WHAT IS BEING ASKED:
Retype every line from the start of the entries below down to the line with "(0.13, 0.13, 0.13))", both ends included; skip the pictures.

Document images with source code:
- Opening Delimiter -

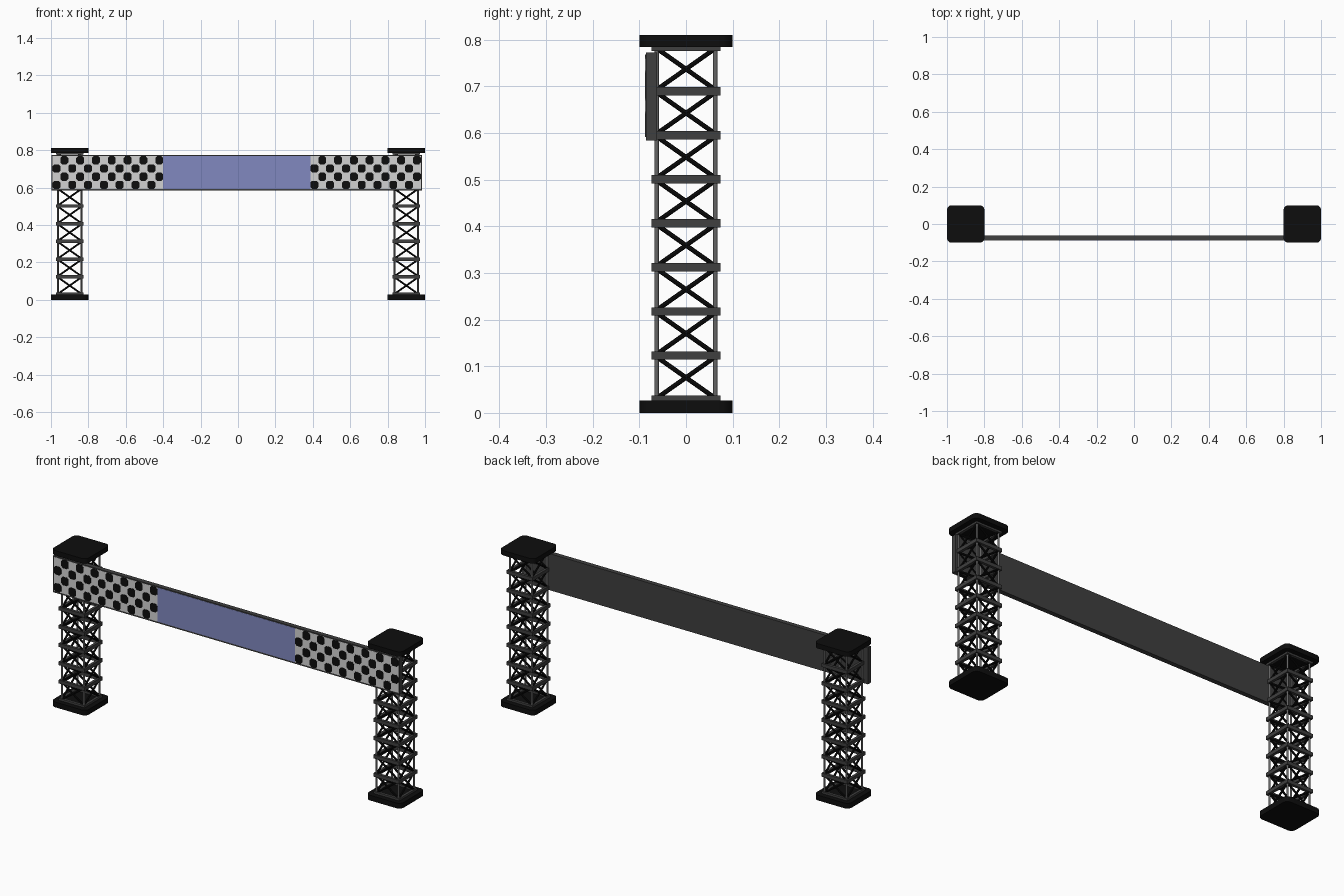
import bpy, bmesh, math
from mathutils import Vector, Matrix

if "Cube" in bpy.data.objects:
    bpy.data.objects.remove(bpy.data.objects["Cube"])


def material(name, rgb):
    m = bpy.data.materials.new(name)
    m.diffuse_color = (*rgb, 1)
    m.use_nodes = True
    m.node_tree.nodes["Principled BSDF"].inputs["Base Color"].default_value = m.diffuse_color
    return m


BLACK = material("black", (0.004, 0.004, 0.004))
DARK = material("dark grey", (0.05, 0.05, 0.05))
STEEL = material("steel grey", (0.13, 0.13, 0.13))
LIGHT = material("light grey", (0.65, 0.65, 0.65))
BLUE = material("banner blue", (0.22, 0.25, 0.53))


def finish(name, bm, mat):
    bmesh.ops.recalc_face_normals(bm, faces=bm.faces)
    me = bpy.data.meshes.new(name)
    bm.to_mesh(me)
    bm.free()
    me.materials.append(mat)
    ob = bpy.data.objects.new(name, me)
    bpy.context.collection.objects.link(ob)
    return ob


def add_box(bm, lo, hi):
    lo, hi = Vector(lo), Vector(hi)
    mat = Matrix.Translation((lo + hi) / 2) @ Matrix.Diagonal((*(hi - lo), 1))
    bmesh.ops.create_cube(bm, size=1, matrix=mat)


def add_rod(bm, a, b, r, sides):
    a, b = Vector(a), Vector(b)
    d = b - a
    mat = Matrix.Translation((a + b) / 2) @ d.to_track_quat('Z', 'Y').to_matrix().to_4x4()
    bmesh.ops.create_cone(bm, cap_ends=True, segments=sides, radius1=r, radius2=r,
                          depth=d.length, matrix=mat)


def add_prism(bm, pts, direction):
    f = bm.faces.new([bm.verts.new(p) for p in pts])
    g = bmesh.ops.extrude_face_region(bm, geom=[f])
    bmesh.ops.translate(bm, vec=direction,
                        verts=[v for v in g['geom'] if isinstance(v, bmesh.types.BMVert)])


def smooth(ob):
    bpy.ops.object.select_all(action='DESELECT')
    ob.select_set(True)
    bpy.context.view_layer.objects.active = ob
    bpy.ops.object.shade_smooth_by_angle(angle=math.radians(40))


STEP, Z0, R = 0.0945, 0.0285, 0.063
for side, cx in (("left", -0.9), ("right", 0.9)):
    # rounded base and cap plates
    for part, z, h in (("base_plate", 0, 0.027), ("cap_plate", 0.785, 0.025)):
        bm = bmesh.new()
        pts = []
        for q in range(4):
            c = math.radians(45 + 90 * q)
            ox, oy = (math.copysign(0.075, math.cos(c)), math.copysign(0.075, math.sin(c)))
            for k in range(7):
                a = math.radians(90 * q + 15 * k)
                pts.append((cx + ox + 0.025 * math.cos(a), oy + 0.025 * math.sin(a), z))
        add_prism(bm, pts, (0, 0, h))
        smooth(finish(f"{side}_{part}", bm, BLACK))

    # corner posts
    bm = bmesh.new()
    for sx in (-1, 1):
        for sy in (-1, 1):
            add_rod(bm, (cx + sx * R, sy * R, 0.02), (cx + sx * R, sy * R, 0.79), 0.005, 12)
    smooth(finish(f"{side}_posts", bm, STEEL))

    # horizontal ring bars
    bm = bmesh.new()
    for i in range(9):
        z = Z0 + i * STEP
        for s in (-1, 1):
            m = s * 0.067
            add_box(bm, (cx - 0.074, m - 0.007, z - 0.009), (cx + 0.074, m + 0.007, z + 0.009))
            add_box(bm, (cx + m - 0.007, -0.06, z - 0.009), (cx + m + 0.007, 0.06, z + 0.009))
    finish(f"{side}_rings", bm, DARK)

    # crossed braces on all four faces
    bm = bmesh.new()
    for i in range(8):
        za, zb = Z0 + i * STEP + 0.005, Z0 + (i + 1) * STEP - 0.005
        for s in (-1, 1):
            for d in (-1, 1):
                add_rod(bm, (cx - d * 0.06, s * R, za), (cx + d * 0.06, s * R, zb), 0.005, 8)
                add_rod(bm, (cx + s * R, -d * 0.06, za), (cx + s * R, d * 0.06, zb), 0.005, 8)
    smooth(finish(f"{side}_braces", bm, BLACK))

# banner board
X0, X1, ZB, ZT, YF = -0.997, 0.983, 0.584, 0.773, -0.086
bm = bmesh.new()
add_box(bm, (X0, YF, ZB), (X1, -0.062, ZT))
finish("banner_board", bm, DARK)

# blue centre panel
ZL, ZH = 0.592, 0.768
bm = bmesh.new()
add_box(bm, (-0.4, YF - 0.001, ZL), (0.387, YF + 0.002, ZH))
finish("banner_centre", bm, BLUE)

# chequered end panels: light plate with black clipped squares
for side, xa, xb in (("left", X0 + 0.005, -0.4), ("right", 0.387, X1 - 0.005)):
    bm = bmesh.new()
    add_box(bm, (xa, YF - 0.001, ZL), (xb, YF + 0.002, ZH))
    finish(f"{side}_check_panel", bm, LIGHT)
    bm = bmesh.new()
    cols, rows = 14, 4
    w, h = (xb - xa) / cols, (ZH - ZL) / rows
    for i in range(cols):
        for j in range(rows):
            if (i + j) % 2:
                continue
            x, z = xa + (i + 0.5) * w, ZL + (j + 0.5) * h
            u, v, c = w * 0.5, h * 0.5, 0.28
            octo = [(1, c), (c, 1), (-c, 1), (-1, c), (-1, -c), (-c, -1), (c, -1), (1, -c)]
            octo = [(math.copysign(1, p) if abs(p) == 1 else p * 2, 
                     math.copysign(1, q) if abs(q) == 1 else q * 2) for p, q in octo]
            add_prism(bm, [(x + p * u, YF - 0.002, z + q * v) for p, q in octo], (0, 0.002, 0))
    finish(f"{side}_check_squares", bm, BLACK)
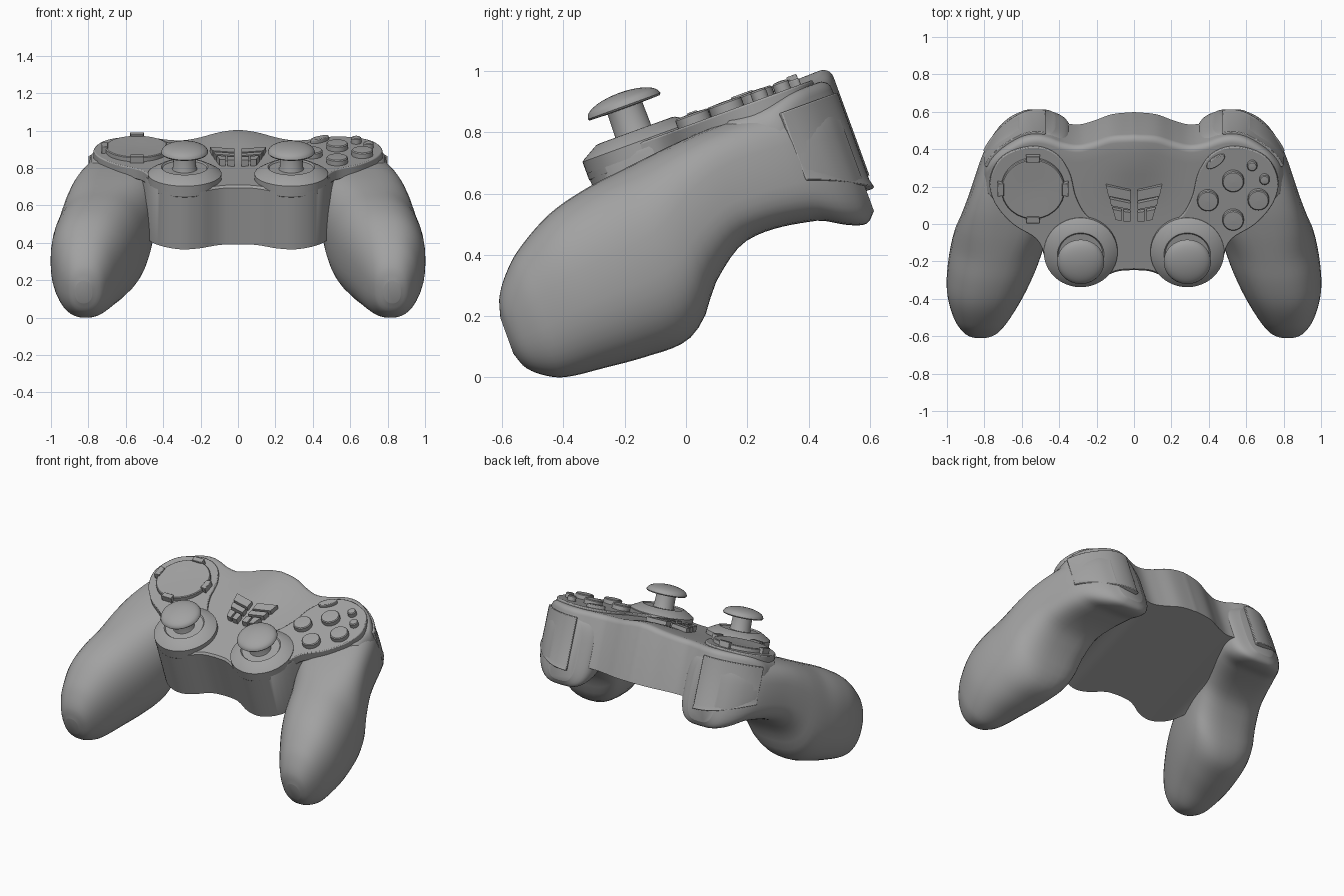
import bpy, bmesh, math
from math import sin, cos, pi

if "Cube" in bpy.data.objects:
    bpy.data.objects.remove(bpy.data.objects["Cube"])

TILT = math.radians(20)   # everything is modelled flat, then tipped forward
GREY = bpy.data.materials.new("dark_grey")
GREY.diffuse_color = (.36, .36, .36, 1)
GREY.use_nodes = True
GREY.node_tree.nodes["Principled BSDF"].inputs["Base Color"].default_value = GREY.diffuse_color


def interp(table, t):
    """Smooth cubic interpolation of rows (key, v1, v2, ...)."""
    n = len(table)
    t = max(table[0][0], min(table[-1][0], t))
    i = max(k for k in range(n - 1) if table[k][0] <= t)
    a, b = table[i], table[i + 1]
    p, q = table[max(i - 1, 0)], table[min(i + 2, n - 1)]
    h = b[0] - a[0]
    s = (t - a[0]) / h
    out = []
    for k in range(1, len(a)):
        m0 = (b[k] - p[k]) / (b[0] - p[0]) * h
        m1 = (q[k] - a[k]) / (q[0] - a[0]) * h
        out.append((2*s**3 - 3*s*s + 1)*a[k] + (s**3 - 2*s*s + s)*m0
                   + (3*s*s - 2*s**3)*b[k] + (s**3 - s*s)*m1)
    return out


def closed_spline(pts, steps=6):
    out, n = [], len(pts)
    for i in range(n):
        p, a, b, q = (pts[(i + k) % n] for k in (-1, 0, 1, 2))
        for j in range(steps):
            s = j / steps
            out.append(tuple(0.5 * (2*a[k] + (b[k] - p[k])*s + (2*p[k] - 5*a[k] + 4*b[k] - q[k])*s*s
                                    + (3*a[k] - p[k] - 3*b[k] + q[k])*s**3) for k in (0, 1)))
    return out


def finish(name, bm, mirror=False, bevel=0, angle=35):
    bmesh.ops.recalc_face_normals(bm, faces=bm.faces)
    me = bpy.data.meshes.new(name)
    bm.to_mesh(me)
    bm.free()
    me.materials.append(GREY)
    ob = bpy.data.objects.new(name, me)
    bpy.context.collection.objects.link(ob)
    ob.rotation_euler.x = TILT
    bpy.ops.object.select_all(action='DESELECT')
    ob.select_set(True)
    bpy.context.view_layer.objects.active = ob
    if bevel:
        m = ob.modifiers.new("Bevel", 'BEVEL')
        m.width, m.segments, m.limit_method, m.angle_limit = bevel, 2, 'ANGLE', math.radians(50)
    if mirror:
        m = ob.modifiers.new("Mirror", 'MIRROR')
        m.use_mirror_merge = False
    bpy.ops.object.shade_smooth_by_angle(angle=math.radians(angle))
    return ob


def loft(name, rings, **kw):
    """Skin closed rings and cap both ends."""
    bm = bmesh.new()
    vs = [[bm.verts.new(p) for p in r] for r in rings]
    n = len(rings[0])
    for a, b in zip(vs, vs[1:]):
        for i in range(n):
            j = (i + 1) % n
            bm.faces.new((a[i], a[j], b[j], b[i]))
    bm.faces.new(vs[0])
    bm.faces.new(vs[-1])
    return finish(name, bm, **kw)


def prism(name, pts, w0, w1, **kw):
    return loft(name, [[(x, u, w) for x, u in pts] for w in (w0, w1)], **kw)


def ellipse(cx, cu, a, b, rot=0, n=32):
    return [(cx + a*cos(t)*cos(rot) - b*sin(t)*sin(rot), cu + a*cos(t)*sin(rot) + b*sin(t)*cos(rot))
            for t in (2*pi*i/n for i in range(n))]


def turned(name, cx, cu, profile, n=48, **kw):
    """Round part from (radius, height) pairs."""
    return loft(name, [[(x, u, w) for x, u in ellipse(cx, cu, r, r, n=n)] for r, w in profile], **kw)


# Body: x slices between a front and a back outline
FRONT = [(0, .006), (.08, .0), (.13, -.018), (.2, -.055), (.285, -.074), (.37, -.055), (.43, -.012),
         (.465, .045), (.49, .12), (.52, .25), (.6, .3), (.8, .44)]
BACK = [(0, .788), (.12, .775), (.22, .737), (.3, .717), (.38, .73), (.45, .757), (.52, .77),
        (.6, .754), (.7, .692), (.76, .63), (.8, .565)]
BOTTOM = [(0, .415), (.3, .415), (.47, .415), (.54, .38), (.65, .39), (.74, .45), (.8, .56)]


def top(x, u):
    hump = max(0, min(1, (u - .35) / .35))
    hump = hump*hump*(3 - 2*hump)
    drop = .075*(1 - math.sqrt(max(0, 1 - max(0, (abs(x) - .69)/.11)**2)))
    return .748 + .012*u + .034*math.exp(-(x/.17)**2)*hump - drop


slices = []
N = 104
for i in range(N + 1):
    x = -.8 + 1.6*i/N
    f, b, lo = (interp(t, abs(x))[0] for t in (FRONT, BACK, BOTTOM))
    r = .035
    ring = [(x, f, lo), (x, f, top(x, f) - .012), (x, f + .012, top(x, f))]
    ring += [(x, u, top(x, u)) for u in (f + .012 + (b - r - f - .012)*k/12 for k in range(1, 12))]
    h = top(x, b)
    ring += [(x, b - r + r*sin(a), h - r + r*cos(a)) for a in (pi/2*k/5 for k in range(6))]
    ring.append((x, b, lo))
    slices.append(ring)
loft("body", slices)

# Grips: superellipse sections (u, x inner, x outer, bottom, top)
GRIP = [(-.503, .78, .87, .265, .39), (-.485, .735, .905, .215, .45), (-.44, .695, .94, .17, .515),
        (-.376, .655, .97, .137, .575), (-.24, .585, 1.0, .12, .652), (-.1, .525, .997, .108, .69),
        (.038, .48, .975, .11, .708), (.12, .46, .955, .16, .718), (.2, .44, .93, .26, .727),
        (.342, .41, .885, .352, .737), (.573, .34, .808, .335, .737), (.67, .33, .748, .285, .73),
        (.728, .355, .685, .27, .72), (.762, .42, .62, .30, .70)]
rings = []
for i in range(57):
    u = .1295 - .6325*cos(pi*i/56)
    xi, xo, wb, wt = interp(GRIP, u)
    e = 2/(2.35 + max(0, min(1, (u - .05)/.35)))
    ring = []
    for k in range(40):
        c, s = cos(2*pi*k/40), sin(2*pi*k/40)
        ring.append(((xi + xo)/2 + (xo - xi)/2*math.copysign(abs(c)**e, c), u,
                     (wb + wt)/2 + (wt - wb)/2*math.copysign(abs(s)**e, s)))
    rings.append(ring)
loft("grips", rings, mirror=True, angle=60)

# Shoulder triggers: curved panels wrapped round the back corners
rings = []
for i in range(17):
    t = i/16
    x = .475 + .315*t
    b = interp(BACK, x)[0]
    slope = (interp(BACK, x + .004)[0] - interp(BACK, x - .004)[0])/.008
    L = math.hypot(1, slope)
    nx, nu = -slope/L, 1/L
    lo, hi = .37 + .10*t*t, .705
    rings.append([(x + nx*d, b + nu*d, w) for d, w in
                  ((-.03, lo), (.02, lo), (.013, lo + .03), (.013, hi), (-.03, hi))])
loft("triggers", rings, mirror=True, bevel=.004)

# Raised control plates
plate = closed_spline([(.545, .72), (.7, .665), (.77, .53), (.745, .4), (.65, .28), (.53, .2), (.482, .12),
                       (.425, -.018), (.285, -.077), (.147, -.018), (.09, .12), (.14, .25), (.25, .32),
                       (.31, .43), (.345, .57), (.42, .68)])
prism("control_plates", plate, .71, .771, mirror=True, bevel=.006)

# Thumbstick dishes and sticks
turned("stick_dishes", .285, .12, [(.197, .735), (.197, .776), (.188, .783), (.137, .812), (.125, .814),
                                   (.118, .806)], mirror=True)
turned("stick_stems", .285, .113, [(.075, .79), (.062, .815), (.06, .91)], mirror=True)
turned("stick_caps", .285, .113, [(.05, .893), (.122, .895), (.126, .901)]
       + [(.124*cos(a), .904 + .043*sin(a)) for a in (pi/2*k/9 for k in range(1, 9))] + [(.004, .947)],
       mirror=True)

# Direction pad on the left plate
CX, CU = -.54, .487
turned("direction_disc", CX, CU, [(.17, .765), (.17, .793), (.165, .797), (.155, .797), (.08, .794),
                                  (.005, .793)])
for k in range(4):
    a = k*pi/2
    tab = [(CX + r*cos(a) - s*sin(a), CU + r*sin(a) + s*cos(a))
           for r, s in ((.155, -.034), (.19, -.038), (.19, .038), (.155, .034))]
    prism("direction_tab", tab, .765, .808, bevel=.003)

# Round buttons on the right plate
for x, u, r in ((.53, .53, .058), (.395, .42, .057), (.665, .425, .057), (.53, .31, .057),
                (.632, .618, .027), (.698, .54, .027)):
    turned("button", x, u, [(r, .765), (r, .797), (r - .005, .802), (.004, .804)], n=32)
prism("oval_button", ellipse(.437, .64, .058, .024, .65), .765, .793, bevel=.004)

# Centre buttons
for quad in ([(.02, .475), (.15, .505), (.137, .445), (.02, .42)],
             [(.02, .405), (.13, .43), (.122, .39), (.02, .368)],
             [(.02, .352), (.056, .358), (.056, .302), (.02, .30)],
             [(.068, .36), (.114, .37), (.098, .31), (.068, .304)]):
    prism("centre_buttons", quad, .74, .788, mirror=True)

- Closing Delimiter -

TASK ANSWER:
import bpy, bmesh, math
from mathutils import Vector, Matrix

if "Cube" in bpy.data.objects:
    bpy.data.objects.remove(bpy.data.objects["Cube"])


def material(name, rgb):
    m = bpy.data.materials.new(name)
    m.diffuse_color = (*rgb, 1)
    m.use_nodes = True
    m.node_tree.nodes["Principled BSDF"].inputs["Base Color"].default_value = m.diffuse_color
    return m


BLACK = material("black", (0.004, 0.004, 0.004))
DARK = material("dark grey", (0.05, 0.05, 0.05))
STEEL = material("steel grey", (0.13, 0.13, 0.13))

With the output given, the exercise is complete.